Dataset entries
======

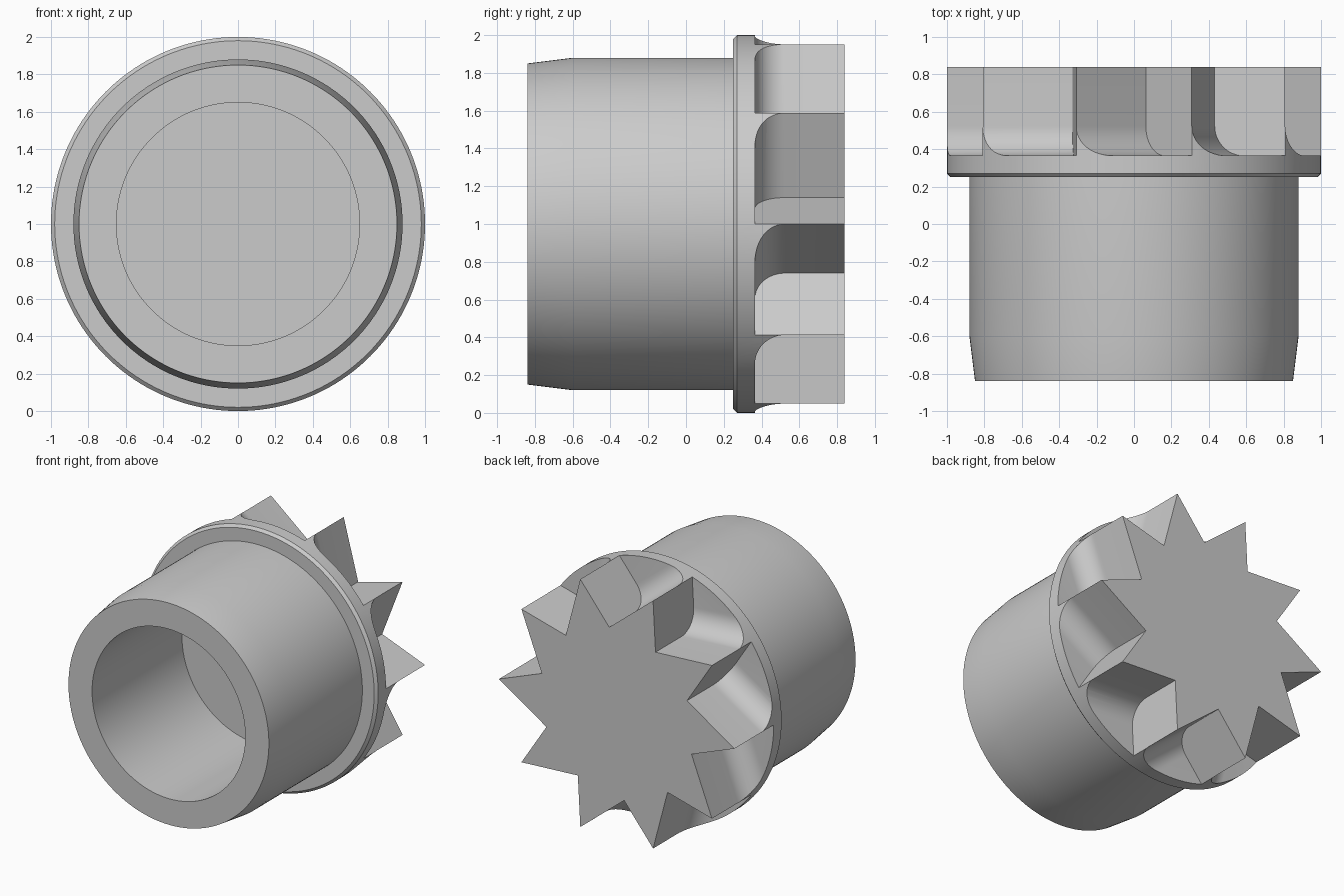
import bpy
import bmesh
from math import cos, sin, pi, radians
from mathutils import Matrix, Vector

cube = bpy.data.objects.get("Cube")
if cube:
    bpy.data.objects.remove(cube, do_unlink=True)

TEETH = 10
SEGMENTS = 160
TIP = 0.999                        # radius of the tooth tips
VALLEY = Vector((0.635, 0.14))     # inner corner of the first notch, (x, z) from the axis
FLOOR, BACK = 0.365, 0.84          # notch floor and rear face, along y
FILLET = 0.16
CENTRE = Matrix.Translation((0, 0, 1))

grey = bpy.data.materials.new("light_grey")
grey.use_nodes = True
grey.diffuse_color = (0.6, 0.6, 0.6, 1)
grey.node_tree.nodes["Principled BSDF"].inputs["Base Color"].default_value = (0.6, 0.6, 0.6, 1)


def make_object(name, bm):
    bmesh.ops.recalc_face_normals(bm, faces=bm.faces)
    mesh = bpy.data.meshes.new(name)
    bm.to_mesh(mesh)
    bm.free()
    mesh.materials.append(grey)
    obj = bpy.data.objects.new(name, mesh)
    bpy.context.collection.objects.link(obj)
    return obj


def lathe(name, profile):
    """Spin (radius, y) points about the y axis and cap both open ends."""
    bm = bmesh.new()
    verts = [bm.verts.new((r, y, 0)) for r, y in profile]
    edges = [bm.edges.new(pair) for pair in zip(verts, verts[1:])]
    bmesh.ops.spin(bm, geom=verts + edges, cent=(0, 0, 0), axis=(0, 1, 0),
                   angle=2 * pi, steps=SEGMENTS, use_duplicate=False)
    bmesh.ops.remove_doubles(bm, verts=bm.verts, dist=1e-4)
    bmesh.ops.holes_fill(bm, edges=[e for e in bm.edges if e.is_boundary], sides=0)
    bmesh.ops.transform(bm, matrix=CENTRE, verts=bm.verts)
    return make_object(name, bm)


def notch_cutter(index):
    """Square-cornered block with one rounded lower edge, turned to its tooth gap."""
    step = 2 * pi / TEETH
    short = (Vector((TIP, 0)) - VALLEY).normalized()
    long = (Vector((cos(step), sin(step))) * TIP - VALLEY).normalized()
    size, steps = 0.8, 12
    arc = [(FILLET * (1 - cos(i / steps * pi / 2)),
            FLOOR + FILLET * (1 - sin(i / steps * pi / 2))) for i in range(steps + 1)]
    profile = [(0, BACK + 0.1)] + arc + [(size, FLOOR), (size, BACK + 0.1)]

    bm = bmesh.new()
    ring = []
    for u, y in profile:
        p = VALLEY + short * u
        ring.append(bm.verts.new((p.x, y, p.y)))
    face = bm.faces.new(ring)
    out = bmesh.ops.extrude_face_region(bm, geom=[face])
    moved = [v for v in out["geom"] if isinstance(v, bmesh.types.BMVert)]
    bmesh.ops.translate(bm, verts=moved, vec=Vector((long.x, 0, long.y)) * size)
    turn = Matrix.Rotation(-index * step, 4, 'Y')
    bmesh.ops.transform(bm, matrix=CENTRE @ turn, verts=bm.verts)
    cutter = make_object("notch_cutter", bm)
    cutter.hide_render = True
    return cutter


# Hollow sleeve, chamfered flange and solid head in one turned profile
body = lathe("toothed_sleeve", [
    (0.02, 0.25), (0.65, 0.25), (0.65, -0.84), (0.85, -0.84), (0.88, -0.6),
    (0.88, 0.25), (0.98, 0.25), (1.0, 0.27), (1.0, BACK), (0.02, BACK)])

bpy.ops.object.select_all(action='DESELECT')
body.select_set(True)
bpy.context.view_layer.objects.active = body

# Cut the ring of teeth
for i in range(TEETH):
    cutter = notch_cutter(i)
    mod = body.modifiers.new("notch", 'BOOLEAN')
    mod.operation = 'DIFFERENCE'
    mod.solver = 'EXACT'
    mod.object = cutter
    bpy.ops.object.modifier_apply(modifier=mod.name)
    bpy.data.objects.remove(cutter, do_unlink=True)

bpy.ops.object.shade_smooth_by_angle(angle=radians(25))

======

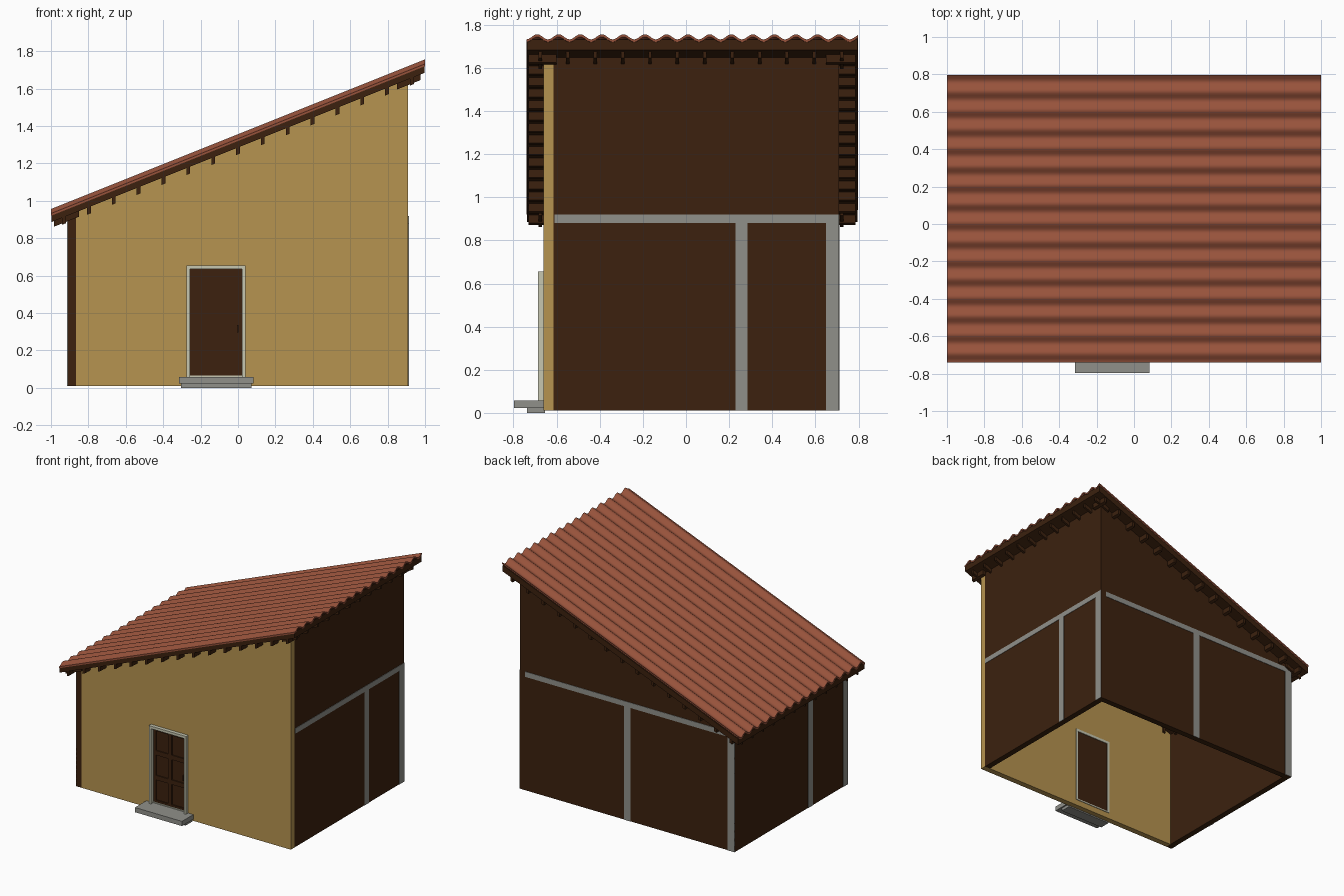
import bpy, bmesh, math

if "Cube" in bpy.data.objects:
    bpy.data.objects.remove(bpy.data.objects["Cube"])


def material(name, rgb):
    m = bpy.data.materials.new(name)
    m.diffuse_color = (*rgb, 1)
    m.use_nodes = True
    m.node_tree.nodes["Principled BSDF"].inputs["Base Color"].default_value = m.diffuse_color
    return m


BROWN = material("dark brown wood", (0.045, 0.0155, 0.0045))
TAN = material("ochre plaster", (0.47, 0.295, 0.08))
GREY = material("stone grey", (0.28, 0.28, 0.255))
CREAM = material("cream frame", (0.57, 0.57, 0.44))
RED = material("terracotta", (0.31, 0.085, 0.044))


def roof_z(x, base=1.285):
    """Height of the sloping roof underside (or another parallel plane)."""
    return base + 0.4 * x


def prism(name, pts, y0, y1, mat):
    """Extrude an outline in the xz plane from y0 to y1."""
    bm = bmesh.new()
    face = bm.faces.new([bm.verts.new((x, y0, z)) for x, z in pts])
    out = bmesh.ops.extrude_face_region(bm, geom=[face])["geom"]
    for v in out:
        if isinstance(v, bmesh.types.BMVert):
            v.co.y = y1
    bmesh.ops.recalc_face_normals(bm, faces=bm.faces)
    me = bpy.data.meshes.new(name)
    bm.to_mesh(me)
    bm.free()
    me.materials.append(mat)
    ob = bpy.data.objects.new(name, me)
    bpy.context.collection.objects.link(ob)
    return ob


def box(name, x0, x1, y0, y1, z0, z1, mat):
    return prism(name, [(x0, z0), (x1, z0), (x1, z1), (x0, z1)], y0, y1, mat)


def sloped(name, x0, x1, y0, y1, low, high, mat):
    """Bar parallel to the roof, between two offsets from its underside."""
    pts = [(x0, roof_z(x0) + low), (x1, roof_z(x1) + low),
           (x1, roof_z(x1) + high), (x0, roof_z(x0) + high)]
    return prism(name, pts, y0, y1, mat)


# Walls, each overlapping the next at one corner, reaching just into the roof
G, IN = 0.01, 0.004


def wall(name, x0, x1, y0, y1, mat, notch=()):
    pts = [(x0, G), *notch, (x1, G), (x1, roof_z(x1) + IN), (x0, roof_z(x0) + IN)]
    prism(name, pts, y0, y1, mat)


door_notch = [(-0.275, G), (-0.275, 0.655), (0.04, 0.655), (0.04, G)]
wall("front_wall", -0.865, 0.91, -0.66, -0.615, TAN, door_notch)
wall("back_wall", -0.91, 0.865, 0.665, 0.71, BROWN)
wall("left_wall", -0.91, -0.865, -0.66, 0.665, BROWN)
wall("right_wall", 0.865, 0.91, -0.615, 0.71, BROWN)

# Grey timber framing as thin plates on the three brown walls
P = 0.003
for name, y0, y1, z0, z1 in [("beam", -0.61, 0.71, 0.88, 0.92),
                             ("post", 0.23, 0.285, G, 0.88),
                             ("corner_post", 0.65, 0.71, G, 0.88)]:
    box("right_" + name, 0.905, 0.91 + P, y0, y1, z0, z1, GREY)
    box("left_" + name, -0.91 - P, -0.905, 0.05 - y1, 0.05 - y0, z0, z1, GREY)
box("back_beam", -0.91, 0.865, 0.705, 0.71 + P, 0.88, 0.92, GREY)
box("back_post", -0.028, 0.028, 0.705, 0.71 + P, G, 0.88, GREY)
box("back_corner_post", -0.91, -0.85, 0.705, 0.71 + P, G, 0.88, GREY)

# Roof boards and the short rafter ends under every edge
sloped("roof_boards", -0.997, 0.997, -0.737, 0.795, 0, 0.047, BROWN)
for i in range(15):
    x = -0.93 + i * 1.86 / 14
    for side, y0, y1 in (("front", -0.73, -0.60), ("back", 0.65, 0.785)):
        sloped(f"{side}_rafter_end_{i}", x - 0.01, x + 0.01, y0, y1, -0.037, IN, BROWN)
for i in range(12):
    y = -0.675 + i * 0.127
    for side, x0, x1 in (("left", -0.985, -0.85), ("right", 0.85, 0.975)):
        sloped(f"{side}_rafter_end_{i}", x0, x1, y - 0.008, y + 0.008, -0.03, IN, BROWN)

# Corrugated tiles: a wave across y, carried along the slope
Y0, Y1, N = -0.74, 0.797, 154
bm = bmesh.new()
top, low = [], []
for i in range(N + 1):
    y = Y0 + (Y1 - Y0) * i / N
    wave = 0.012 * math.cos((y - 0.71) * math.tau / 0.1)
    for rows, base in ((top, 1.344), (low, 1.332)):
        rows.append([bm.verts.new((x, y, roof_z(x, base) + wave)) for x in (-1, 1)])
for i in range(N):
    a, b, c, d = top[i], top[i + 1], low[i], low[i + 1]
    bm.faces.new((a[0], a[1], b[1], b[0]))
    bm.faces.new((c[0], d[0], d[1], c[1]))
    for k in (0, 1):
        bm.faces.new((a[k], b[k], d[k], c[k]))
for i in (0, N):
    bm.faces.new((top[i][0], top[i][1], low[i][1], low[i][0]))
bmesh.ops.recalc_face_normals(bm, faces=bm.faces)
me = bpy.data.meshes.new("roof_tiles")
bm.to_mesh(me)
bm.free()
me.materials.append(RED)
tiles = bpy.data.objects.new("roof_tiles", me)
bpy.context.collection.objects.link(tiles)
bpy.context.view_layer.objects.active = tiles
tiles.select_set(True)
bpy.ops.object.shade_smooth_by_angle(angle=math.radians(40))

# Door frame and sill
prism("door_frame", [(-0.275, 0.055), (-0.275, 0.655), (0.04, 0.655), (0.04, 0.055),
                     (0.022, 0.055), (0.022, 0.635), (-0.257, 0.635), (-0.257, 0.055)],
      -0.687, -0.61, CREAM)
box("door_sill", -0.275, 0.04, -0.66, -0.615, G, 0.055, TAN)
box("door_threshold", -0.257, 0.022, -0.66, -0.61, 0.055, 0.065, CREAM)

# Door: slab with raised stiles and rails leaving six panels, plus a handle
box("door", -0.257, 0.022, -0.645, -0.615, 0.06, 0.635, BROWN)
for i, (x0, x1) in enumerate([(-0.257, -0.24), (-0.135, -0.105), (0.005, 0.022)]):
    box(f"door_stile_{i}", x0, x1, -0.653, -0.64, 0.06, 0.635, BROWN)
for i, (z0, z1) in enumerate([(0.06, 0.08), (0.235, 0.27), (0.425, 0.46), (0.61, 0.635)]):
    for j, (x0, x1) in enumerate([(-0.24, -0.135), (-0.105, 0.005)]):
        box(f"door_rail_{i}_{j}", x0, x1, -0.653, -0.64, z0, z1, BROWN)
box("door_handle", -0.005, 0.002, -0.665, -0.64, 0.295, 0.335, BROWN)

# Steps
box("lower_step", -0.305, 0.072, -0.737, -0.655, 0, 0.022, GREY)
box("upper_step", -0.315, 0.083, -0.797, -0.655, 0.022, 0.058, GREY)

======

* The problem: Which lines of the data hold the string "append"? Return each of them.

* Completed exercise:
    mesh.materials.append(grey)
        ring.append(bm.verts.new((p.x, y, p.y)))
    me.materials.append(mat)
        rows.append([bm.verts.new((x, y, roof_z(x, base) + wave)) for x in (-1, 1)])
me.materials.append(RED)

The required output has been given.